▼▼▼

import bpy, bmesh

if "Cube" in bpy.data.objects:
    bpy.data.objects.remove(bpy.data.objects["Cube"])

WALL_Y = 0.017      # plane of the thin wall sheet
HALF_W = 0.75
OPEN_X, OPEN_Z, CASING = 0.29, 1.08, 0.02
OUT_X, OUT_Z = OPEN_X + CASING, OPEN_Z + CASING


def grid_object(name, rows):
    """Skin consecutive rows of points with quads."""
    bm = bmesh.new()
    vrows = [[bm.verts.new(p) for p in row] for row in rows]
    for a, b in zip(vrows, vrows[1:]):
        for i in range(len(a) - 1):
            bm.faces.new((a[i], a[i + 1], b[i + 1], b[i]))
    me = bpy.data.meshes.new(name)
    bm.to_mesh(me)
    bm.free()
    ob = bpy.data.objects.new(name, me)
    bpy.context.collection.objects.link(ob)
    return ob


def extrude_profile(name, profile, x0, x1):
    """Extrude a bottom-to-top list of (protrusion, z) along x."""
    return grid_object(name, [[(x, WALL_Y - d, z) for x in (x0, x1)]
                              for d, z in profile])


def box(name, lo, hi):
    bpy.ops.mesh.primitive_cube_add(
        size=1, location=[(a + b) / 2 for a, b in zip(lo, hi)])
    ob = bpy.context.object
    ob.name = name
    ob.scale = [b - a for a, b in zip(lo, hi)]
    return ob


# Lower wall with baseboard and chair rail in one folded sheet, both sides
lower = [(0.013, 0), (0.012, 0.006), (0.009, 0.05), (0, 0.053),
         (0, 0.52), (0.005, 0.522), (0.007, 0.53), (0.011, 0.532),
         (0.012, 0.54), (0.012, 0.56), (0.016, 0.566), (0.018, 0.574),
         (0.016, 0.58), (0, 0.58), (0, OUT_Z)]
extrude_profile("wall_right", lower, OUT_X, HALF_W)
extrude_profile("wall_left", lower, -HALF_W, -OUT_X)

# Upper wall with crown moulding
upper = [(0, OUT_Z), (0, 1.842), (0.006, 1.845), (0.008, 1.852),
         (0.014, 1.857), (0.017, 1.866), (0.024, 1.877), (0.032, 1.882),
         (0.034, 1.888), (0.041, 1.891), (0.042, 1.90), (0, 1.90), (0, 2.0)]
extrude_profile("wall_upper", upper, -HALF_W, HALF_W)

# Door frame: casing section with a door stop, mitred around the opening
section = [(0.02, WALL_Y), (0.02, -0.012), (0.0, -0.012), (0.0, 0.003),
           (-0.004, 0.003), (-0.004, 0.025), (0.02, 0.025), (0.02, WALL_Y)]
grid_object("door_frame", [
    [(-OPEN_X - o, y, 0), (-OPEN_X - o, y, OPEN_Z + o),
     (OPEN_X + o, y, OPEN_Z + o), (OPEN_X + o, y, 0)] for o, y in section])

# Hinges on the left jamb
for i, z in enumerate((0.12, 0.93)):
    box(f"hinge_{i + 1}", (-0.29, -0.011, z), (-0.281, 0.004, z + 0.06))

▲▲▲

- Work to complete
Every line above that holds the string "name" counts once; give the total and nothing more.

- Task output
7